[Records provided]

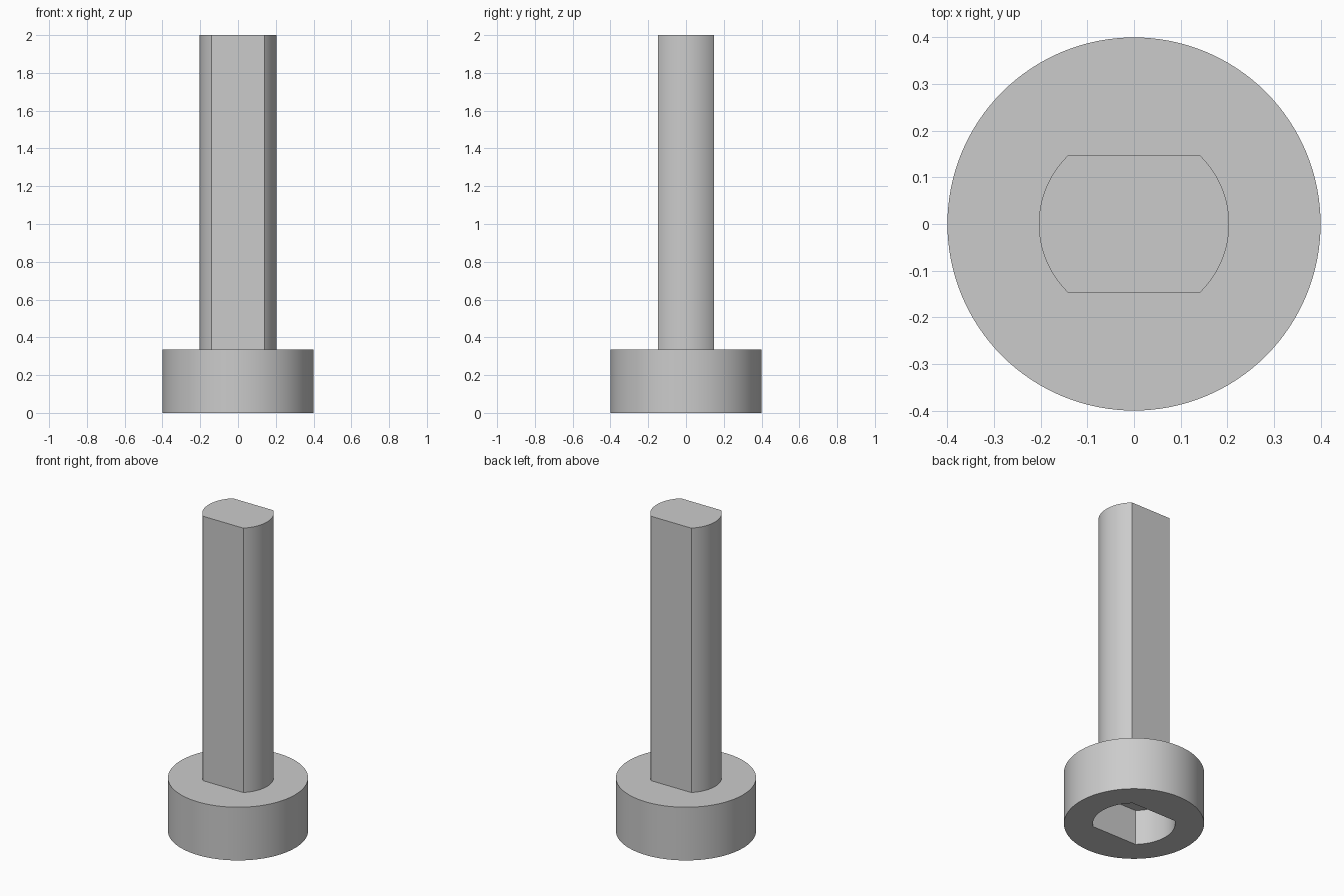
import bpy
import bmesh
import math

HEAD_TOP = 0.335
TOTAL = 2.0

default = bpy.data.objects.get("Cube")
if default:
    bpy.data.objects.remove(default, do_unlink=True)

# Single plain grey
grey = bpy.data.materials.new("plain grey")
grey.use_nodes = True
colour = (0.6, 0.6, 0.6, 1.0)
grey.diffuse_color = colour
grey.node_tree.nodes["Principled BSDF"].inputs["Base Color"].default_value = colour


def circle(radius, steps=128):
    """Round outline."""
    angles = [2 * math.pi * i / steps for i in range(steps)]
    return [(radius * math.cos(a), radius * math.sin(a)) for a in angles]


def double_flat(radius, half_width, steps=40):
    """Circle cut by two parallel flats facing front and back."""
    limit = math.asin(half_width / radius)
    arc = [limit * (2 * i / steps - 1) for i in range(steps + 1)]
    right = [(radius * math.cos(a), radius * math.sin(a)) for a in arc]
    return right + [(-x, -y) for x, y in right]


def prism(name, outline, bottom, top):
    """Extrude an outline upward into a closed solid."""
    bm = bmesh.new()
    base = bm.faces.new([bm.verts.new((x, y, bottom)) for x, y in outline])
    result = bmesh.ops.extrude_face_region(bm, geom=[base], use_keep_orig=True)
    moved = [v for v in result["geom"] if isinstance(v, bmesh.types.BMVert)]
    bmesh.ops.translate(bm, verts=moved, vec=(0, 0, top - bottom))
    bmesh.ops.recalc_face_normals(bm, faces=bm.faces)
    mesh = bpy.data.meshes.new(name)
    bm.to_mesh(mesh)
    bm.free()
    mesh.materials.append(grey)
    obj = bpy.data.objects.new(name, mesh)
    bpy.context.collection.objects.link(obj)
    return obj


def activate(obj):
    bpy.ops.object.select_all(action="DESELECT")
    obj.select_set(True)
    bpy.context.view_layer.objects.active = obj


# Round head with a blind socket matching the shaft, open underneath
head = prism("head", circle(0.4), 0, HEAD_TOP)
cutter = prism("socket_cutter", double_flat(0.235, 0.175), -0.1, 0.223)
cutter.hide_render = True
cut = head.modifiers.new("socket", "BOOLEAN")
cut.operation = "DIFFERENCE"
cut.solver = "EXACT"
cut.object = cutter
activate(head)
bpy.ops.object.modifier_apply(modifier=cut.name)
bpy.data.objects.remove(cutter, do_unlink=True)

# Shaft with two flats, seated slightly into the head
shaft = prism("shaft", double_flat(0.204, 0.148), HEAD_TOP - 0.03, TOTAL)

for part in (head, shaft):
    activate(part)
    bpy.ops.object.shade_smooth_by_angle(angle=math.radians(30))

[/Records provided]

▶ _Task brief_
Please retype the records above exactly, but leave out any pictures.

▶ _Solution to this exercise_
import bpy
import bmesh
import math

HEAD_TOP = 0.335
TOTAL = 2.0

default = bpy.data.objects.get("Cube")
if default:
    bpy.data.objects.remove(default, do_unlink=True)

# Single plain grey
grey = bpy.data.materials.new("plain grey")
grey.use_nodes = True
colour = (0.6, 0.6, 0.6, 1.0)
grey.diffuse_color = colour
grey.node_tree.nodes["Principled BSDF"].inputs["Base Color"].default_value = colour


def circle(radius, steps=128):
    """Round outline."""
    angles = [2 * math.pi * i / steps for i in range(steps)]
    return [(radius * math.cos(a), radius * math.sin(a)) for a in angles]


def double_flat(radius, half_width, steps=40):
    """Circle cut by two parallel flats facing front and back."""
    limit = math.asin(half_width / radius)
    arc = [limit * (2 * i / steps - 1) for i in range(steps + 1)]
    right = [(radius * math.cos(a), radius * math.sin(a)) for a in arc]
    return right + [(-x, -y) for x, y in right]


def prism(name, outline, bottom, top):
    """Extrude an outline upward into a closed solid."""
    bm = bmesh.new()
    base = bm.faces.new([bm.verts.new((x, y, bottom)) for x, y in outline])
    result = bmesh.ops.extrude_face_region(bm, geom=[base], use_keep_orig=True)
    moved = [v for v in result["geom"] if isinstance(v, bmesh.types.BMVert)]
    bmesh.ops.translate(bm, verts=moved, vec=(0, 0, top - bottom))
    bmesh.ops.recalc_face_normals(bm, faces=bm.faces)
    mesh = bpy.data.meshes.new(name)
    bm.to_mesh(mesh)
    bm.free()
    mesh.materials.append(grey)
    obj = bpy.data.objects.new(name, mesh)
    bpy.context.collection.objects.link(obj)
    return obj


def activate(obj):
    bpy.ops.object.select_all(action="DESELECT")
    obj.select_set(True)
    bpy.context.view_layer.objects.active = obj


# Round head with a blind socket matching the shaft, open underneath
head = prism("head", circle(0.4), 0, HEAD_TOP)
cutter = prism("socket_cutter", double_flat(0.235, 0.175), -0.1, 0.223)
cutter.hide_render = True
cut = head.modifiers.new("socket", "BOOLEAN")
cut.operation = "DIFFERENCE"
cut.solver = "EXACT"
cut.object = cutter
activate(head)
bpy.ops.object.modifier_apply(modifier=cut.name)
bpy.data.objects.remove(cutter, do_unlink=True)

# Shaft with two flats, seated slightly into the head
shaft = prism("shaft", double_flat(0.204, 0.148), HEAD_TOP - 0.03, TOTAL)

for part in (head, shaft):
    activate(part)
    bpy.ops.object.shade_smooth_by_angle(angle=math.radians(30))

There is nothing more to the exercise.